╭─ Given entries
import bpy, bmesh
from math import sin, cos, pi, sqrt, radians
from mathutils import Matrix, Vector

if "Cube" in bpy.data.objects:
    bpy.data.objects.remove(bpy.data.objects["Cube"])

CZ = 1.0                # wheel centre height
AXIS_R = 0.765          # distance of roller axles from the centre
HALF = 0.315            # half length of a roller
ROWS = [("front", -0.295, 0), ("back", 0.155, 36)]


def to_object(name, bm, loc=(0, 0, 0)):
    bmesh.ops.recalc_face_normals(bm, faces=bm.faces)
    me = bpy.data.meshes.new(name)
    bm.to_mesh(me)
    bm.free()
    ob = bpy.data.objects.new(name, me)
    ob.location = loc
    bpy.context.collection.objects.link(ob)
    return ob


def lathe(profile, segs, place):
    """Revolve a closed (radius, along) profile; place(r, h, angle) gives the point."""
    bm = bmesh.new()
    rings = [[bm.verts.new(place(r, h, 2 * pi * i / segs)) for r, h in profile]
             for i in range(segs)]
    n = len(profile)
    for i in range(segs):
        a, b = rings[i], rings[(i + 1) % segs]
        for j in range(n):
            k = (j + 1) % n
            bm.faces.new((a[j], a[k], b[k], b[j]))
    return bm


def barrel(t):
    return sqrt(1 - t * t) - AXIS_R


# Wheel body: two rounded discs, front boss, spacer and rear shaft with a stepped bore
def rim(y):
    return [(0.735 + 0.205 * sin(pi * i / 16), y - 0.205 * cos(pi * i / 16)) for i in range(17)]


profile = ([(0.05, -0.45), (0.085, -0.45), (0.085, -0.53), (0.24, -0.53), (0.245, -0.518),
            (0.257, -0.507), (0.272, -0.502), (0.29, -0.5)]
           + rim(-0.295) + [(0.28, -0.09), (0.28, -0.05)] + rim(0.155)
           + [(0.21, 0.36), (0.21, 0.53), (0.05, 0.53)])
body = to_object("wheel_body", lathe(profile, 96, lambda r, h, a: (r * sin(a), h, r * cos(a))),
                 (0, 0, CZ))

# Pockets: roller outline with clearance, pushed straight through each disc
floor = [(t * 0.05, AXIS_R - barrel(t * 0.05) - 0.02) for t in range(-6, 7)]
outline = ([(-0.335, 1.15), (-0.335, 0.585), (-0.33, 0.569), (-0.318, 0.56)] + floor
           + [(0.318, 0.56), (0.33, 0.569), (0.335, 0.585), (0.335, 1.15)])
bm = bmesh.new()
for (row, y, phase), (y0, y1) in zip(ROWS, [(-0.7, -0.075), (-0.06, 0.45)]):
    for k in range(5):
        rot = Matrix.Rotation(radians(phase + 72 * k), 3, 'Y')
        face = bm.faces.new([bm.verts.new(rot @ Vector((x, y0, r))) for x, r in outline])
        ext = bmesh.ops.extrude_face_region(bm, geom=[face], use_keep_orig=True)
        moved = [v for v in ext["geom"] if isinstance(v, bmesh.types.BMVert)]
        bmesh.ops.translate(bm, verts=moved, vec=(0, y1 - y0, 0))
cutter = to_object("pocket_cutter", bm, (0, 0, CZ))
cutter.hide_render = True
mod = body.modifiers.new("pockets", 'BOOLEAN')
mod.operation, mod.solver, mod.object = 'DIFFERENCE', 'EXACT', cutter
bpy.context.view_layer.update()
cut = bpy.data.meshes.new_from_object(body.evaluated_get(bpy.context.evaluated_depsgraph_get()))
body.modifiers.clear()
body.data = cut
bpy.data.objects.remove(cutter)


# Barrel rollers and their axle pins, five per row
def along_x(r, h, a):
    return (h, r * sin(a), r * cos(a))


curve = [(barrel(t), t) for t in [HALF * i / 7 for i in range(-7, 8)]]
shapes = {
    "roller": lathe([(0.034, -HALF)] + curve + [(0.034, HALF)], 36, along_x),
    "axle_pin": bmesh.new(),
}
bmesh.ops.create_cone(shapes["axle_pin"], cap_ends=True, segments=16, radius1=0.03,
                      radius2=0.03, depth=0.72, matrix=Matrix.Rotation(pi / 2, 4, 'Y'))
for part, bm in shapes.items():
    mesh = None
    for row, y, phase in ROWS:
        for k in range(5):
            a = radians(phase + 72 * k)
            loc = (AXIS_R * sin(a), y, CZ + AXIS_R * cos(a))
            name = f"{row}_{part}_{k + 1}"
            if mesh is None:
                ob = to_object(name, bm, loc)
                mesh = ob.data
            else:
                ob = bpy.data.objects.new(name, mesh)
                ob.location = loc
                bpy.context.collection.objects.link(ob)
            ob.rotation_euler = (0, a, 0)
╰─
=== Task description ===
Set the entries above down once more, exactly as they stand.

=== Result ===
import bpy, bmesh
from math import sin, cos, pi, sqrt, radians
from mathutils import Matrix, Vector

if "Cube" in bpy.data.objects:
    bpy.data.objects.remove(bpy.data.objects["Cube"])

CZ = 1.0                # wheel centre height
AXIS_R = 0.765          # distance of roller axles from the centre
HALF = 0.315            # half length of a roller
ROWS = [("front", -0.295, 0), ("back", 0.155, 36)]


def to_object(name, bm, loc=(0, 0, 0)):
    bmesh.ops.recalc_face_normals(bm, faces=bm.faces)
    me = bpy.data.meshes.new(name)
    bm.to_mesh(me)
    bm.free()
    ob = bpy.data.objects.new(name, me)
    ob.location = loc
    bpy.context.collection.objects.link(ob)
    return ob


def lathe(profile, segs, place):
    """Revolve a closed (radius, along) profile; place(r, h, angle) gives the point."""
    bm = bmesh.new()
    rings = [[bm.verts.new(place(r, h, 2 * pi * i / segs)) for r, h in profile]
             for i in range(segs)]
    n = len(profile)
    for i in range(segs):
        a, b = rings[i], rings[(i + 1) % segs]
        for j in range(n):
            k = (j + 1) % n
            bm.faces.new((a[j], a[k], b[k], b[j]))
    return bm


def barrel(t):
    return sqrt(1 - t * t) - AXIS_R


# Wheel body: two rounded discs, front boss, spacer and rear shaft with a stepped bore
def rim(y):
    return [(0.735 + 0.205 * sin(pi * i / 16), y - 0.205 * cos(pi * i / 16)) for i in range(17)]


profile = ([(0.05, -0.45), (0.085, -0.45), (0.085, -0.53), (0.24, -0.53), (0.245, -0.518),
            (0.257, -0.507), (0.272, -0.502), (0.29, -0.5)]
           + rim(-0.295) + [(0.28, -0.09), (0.28, -0.05)] + rim(0.155)
           + [(0.21, 0.36), (0.21, 0.53), (0.05, 0.53)])
body = to_object("wheel_body", lathe(profile, 96, lambda r, h, a: (r * sin(a), h, r * cos(a))),
                 (0, 0, CZ))

# Pockets: roller outline with clearance, pushed straight through each disc
floor = [(t * 0.05, AXIS_R - barrel(t * 0.05) - 0.02) for t in range(-6, 7)]
outline = ([(-0.335, 1.15), (-0.335, 0.585), (-0.33, 0.569), (-0.318, 0.56)] + floor
           + [(0.318, 0.56), (0.33, 0.569), (0.335, 0.585), (0.335, 1.15)])
bm = bmesh.new()
for (row, y, phase), (y0, y1) in zip(ROWS, [(-0.7, -0.075), (-0.06, 0.45)]):
    for k in range(5):
        rot = Matrix.Rotation(radians(phase + 72 * k), 3, 'Y')
        face = bm.faces.new([bm.verts.new(rot @ Vector((x, y0, r))) for x, r in outline])
        ext = bmesh.ops.extrude_face_region(bm, geom=[face], use_keep_orig=True)
        moved = [v for v in ext["geom"] if isinstance(v, bmesh.types.BMVert)]
        bmesh.ops.translate(bm, verts=moved, vec=(0, y1 - y0, 0))
cutter = to_object("pocket_cutter", bm, (0, 0, CZ))
cutter.hide_render = True
mod = body.modifiers.new("pockets", 'BOOLEAN')
mod.operation, mod.solver, mod.object = 'DIFFERENCE', 'EXACT', cutter
bpy.context.view_layer.update()
cut = bpy.data.meshes.new_from_object(body.evaluated_get(bpy.context.evaluated_depsgraph_get()))
body.modifiers.clear()
body.data = cut
bpy.data.objects.remove(cutter)


# Barrel rollers and their axle pins, five per row
def along_x(r, h, a):
    return (h, r * sin(a), r * cos(a))


curve = [(barrel(t), t) for t in [HALF * i / 7 for i in range(-7, 8)]]
shapes = {
    "roller": lathe([(0.034, -HALF)] + curve + [(0.034, HALF)], 36, along_x),
    "axle_pin": bmesh.new(),
}
bmesh.ops.create_cone(shapes["axle_pin"], cap_ends=True, segments=16, radius1=0.03,
                      radius2=0.03, depth=0.72, matrix=Matrix.Rotation(pi / 2, 4, 'Y'))
for part, bm in shapes.items():
    mesh = None
    for row, y, phase in ROWS:
        for k in range(5):
            a = radians(phase + 72 * k)
            loc = (AXIS_R * sin(a), y, CZ + AXIS_R * cos(a))
            name = f"{row}_{part}_{k + 1}"
            if mesh is None:
                ob = to_object(name, bm, loc)
                mesh = ob.data
            else:
                ob = bpy.data.objects.new(name, mesh)
                ob.location = loc
                bpy.context.collection.objects.link(ob)
            ob.rotation_euler = (0, a, 0)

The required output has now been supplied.